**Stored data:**
----
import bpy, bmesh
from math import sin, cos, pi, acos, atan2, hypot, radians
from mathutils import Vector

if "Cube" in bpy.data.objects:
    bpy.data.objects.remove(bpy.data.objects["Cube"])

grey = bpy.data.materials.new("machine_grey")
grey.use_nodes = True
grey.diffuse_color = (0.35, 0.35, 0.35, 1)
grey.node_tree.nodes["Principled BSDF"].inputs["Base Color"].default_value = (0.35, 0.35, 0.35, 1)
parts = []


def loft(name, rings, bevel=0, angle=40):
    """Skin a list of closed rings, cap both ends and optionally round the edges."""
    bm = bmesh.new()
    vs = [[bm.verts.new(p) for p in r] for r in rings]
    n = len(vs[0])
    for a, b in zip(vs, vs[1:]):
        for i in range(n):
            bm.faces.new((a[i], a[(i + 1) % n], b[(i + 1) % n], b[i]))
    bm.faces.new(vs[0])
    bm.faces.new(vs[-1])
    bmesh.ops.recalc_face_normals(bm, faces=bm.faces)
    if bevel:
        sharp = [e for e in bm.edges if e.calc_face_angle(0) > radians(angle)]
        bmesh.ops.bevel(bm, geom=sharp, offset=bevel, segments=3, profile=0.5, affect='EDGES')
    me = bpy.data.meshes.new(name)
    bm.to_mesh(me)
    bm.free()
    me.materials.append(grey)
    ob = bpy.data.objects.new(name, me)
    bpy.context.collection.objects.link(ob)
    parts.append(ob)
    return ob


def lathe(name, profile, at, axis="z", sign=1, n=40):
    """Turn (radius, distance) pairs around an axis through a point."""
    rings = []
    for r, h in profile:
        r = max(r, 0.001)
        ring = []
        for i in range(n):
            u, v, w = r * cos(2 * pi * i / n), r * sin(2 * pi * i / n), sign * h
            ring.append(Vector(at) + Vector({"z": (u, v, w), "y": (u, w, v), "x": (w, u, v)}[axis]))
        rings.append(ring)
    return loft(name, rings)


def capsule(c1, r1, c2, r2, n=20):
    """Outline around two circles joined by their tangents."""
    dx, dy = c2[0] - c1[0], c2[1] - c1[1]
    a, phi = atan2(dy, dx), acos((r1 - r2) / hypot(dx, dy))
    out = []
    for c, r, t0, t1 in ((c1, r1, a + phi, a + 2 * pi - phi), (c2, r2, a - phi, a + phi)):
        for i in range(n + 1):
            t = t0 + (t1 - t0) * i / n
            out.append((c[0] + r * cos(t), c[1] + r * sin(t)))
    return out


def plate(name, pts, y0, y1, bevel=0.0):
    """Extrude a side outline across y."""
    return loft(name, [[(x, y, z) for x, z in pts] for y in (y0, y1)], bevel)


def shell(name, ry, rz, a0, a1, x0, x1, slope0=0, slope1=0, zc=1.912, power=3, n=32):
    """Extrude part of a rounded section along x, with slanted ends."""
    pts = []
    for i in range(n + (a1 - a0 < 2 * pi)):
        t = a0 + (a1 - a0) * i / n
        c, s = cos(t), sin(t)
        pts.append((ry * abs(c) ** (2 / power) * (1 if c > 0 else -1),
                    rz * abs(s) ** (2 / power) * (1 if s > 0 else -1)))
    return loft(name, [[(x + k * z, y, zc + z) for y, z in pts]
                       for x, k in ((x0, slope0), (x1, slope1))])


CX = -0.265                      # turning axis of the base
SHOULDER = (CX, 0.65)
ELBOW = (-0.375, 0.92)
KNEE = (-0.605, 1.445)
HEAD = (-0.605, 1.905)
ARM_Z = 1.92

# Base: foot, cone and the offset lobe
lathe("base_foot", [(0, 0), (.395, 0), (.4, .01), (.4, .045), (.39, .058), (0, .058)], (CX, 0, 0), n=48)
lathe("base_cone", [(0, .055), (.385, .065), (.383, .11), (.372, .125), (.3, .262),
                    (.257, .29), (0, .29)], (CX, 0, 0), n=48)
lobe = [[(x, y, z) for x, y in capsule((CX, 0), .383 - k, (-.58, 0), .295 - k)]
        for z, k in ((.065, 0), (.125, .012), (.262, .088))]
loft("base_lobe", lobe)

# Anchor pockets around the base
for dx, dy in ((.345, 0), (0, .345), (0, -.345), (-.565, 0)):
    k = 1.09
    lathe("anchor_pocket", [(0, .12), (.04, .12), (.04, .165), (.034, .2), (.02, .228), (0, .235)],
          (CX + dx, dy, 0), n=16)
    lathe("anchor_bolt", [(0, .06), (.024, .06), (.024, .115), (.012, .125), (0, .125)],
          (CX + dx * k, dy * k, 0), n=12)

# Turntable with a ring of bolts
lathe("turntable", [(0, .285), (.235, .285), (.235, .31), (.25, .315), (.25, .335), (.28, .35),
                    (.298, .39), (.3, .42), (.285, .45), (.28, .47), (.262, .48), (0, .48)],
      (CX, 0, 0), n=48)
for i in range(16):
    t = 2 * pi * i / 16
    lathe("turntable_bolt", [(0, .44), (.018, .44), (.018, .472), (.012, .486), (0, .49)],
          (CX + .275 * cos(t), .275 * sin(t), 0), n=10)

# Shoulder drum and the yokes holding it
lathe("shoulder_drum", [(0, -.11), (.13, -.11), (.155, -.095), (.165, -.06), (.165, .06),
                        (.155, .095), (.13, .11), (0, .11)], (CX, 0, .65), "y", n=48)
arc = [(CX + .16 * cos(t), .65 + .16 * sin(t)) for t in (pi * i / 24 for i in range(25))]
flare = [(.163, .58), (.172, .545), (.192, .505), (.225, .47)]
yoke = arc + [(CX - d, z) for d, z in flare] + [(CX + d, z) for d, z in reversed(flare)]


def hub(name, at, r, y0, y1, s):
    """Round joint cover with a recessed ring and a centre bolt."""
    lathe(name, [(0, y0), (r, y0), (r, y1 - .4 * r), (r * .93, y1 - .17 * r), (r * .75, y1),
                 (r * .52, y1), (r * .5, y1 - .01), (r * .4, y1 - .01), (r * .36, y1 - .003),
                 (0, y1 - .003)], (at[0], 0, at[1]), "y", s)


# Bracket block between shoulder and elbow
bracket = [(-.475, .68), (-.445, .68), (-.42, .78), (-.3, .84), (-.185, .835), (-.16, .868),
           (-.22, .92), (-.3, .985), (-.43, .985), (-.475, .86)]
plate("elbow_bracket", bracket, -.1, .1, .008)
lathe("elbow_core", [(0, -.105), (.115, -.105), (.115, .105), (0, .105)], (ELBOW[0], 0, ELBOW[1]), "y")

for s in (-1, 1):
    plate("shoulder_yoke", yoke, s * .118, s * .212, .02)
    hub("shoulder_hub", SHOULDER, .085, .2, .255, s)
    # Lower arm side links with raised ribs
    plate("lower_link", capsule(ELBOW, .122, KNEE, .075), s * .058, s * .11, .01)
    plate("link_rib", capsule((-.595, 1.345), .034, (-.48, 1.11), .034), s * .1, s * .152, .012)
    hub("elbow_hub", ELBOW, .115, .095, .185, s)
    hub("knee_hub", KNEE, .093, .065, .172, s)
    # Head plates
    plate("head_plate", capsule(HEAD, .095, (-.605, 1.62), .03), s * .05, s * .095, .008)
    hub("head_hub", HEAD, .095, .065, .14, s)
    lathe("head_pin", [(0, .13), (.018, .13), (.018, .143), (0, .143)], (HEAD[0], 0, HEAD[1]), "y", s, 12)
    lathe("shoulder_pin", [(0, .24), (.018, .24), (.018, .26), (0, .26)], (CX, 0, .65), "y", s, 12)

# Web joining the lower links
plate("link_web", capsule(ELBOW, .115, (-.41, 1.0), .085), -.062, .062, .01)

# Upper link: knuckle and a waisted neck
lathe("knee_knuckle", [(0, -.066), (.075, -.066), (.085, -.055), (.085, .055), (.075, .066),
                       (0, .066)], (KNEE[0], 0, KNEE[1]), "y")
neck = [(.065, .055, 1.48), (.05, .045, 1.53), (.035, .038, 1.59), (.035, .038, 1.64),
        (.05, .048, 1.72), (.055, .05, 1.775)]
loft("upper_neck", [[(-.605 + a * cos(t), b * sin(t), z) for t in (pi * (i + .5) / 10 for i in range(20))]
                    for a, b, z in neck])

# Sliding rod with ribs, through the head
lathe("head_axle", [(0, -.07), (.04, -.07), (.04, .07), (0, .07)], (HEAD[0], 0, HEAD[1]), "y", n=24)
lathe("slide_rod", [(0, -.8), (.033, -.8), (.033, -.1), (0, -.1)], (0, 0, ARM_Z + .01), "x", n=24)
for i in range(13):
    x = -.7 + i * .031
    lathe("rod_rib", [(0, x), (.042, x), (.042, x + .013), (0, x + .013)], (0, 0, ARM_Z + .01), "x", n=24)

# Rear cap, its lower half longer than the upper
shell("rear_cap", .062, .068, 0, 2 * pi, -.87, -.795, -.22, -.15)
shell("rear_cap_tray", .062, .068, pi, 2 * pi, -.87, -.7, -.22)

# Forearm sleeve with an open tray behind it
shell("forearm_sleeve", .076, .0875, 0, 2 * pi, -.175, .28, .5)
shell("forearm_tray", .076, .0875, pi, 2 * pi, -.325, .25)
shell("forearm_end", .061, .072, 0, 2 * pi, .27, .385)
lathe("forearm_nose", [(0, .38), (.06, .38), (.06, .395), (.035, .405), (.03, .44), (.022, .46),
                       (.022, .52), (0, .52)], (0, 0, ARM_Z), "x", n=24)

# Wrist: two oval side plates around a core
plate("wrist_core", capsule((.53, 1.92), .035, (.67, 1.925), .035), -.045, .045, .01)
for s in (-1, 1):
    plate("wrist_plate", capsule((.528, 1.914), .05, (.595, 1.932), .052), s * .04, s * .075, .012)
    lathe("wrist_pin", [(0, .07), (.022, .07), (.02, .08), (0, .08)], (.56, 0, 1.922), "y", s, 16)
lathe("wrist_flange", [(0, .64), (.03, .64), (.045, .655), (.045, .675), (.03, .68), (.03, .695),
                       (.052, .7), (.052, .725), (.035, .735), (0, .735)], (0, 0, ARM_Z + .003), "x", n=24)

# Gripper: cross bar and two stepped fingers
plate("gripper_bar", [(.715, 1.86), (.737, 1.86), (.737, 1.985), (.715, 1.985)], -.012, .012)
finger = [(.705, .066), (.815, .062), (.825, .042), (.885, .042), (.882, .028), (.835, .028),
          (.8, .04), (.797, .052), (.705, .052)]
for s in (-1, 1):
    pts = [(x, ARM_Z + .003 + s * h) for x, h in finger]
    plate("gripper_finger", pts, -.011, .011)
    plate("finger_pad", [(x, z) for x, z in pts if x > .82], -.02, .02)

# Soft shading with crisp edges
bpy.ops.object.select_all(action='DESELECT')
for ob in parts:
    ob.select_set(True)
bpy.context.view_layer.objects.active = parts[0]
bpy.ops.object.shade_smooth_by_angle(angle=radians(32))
----
**What to work on:** Scan the lines above for "for dx, dy in" and for "flare = [(.163, .58), (.172, .545), (.192, .505), (.225, .47)]". Repeat exactly the line holding each of them and every line in between.

**Reply to the exercise:**
for dx, dy in ((.345, 0), (0, .345), (0, -.345), (-.565, 0)):
    k = 1.09
    lathe("anchor_pocket", [(0, .12), (.04, .12), (.04, .165), (.034, .2), (.02, .228), (0, .235)],
          (CX + dx, dy, 0), n=16)
    lathe("anchor_bolt", [(0, .06), (.024, .06), (.024, .115), (.012, .125), (0, .125)],
          (CX + dx * k, dy * k, 0), n=12)

# Turntable with a ring of bolts
lathe("turntable", [(0, .285), (.235, .285), (.235, .31), (.25, .315), (.25, .335), (.28, .35),
                    (.298, .39), (.3, .42), (.285, .45), (.28, .47), (.262, .48), (0, .48)],
      (CX, 0, 0), n=48)
for i in range(16):
    t = 2 * pi * i / 16
    lathe("turntable_bolt", [(0, .44), (.018, .44), (.018, .472), (.012, .486), (0, .49)],
          (CX + .275 * cos(t), .275 * sin(t), 0), n=10)

# Shoulder drum and the yokes holding it
lathe("shoulder_drum", [(0, -.11), (.13, -.11), (.155, -.095), (.165, -.06), (.165, .06),
                        (.155, .095), (.13, .11), (0, .11)], (CX, 0, .65), "y", n=48)
arc = [(CX + .16 * cos(t), .65 + .16 * sin(t)) for t in (pi * i / 24 for i in range(25))]
flare = [(.163, .58), (.172, .545), (.192, .505), (.225, .47)]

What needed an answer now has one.